▸ Your goal
Search the records below for "name"; copy each line that has it.

▸ Material supplied
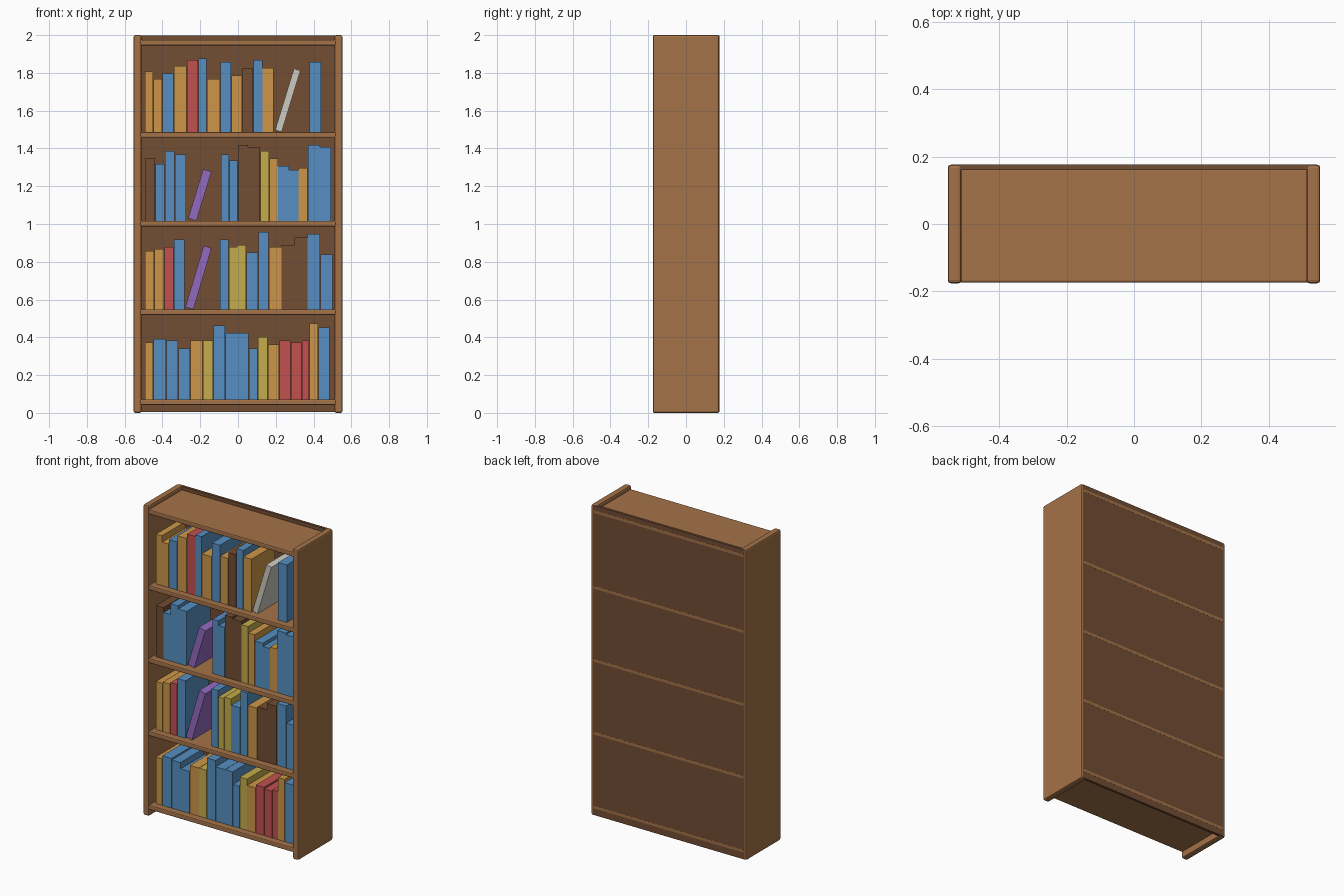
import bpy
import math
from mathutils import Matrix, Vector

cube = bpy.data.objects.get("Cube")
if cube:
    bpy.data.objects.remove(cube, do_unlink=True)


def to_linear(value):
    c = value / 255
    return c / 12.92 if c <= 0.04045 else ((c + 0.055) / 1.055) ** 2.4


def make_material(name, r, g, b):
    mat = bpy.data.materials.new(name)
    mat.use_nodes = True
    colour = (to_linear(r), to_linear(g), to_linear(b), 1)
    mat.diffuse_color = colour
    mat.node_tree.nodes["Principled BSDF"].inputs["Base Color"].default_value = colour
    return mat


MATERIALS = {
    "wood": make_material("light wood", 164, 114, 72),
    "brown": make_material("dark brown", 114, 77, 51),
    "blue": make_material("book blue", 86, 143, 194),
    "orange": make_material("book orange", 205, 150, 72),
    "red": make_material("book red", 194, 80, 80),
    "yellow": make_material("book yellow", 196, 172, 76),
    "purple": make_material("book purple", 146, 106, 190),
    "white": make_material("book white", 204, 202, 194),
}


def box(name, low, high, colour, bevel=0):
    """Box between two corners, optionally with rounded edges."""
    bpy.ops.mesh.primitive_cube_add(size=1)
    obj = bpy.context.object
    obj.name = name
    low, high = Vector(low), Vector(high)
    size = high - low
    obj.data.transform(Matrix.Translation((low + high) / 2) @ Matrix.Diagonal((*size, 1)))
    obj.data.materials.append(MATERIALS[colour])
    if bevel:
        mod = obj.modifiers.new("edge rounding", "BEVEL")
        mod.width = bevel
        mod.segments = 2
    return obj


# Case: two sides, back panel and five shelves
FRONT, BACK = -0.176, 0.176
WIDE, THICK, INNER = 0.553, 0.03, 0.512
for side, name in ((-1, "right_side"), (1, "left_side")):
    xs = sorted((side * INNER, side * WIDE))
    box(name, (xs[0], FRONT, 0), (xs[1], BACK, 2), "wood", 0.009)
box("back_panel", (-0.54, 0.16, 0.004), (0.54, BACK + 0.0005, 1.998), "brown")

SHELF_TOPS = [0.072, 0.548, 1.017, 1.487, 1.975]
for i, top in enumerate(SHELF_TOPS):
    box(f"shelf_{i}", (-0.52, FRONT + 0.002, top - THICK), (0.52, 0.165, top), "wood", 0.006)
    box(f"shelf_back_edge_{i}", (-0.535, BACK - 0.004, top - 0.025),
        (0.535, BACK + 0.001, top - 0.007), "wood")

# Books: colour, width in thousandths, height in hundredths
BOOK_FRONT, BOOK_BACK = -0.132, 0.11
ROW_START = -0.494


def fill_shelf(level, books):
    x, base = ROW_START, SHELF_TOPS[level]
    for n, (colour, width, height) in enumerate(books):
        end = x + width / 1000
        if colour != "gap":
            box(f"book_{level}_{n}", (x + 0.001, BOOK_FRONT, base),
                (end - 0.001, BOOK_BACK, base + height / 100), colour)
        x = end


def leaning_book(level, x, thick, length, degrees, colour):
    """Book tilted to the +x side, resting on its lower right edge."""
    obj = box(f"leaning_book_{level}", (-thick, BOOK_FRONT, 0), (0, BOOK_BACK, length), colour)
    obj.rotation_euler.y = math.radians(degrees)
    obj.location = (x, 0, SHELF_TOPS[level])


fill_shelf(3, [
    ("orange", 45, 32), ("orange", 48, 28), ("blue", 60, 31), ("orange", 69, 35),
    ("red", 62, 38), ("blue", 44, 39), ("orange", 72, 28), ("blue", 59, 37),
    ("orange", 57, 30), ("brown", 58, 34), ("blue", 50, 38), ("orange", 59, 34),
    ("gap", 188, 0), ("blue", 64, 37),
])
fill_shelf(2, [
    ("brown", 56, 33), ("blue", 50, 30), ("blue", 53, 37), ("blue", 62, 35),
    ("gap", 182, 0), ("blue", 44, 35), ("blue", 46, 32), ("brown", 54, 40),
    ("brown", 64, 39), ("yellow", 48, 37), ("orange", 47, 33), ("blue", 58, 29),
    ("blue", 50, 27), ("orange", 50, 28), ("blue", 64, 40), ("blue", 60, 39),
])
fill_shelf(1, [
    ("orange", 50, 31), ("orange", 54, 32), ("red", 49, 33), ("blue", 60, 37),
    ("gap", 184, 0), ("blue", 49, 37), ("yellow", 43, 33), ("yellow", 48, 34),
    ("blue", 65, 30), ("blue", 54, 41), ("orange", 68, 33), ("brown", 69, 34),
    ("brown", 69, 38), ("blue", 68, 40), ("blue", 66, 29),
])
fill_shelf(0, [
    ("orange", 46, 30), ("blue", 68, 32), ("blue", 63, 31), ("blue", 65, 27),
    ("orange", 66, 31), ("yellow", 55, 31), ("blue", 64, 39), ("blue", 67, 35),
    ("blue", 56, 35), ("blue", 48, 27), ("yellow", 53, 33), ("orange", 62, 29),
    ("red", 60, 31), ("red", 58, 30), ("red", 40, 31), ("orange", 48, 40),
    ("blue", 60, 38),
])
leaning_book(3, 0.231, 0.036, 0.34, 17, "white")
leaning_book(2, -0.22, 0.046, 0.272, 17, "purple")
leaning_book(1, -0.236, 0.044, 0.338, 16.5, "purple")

▸ Exercise output
def make_material(name, r, g, b):
    mat = bpy.data.materials.new(name)
def box(name, low, high, colour, bevel=0):
    obj.name = name
for side, name in ((-1, "right_side"), (1, "left_side")):
    box(name, (xs[0], FRONT, 0), (xs[1], BACK, 2), "wood", 0.009)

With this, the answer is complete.